(Stored data entries)
*** Begin section ***

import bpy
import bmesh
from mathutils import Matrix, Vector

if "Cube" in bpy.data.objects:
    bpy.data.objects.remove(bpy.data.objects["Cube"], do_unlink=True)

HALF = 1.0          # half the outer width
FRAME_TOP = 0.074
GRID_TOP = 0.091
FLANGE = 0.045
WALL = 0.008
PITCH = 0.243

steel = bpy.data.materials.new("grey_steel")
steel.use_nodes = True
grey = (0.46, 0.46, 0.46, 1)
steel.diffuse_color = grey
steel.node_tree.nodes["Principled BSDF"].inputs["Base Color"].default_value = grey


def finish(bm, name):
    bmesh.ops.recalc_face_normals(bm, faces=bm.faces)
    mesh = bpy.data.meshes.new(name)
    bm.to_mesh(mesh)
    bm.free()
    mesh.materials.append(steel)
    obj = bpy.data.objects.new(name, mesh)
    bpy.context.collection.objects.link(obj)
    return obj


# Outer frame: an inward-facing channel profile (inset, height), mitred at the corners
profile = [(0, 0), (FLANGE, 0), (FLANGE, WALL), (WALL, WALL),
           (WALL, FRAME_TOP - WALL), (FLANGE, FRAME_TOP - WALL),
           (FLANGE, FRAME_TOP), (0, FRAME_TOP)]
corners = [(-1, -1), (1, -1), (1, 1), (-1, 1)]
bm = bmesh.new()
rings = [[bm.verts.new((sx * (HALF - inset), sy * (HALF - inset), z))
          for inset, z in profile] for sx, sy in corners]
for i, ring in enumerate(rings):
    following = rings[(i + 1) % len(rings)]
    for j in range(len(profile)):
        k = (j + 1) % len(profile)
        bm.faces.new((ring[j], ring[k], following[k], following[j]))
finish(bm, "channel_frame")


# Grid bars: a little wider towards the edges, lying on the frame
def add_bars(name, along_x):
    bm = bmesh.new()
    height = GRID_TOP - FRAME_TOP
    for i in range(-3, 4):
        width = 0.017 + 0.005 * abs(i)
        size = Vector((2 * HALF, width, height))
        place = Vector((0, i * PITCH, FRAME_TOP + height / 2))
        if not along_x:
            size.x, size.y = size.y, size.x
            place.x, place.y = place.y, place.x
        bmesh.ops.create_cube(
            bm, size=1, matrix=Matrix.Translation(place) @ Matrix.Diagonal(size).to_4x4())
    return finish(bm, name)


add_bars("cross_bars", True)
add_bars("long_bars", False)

*** End section ***

== Exercise goal ==
Look above for the line with "import bmesh" and the line with "mesh.materials.append(steel)", and reproduce exactly those two lines plus every line between, nothing more.

== Exercise answer ==
import bmesh
from mathutils import Matrix, Vector

if "Cube" in bpy.data.objects:
    bpy.data.objects.remove(bpy.data.objects["Cube"], do_unlink=True)

HALF = 1.0          # half the outer width
FRAME_TOP = 0.074
GRID_TOP = 0.091
FLANGE = 0.045
WALL = 0.008
PITCH = 0.243

steel = bpy.data.materials.new("grey_steel")
steel.use_nodes = True
grey = (0.46, 0.46, 0.46, 1)
steel.diffuse_color = grey
steel.node_tree.nodes["Principled BSDF"].inputs["Base Color"].default_value = grey


def finish(bm, name):
    bmesh.ops.recalc_face_normals(bm, faces=bm.faces)
    mesh = bpy.data.meshes.new(name)
    bm.to_mesh(mesh)
    bm.free()
    mesh.materials.append(steel)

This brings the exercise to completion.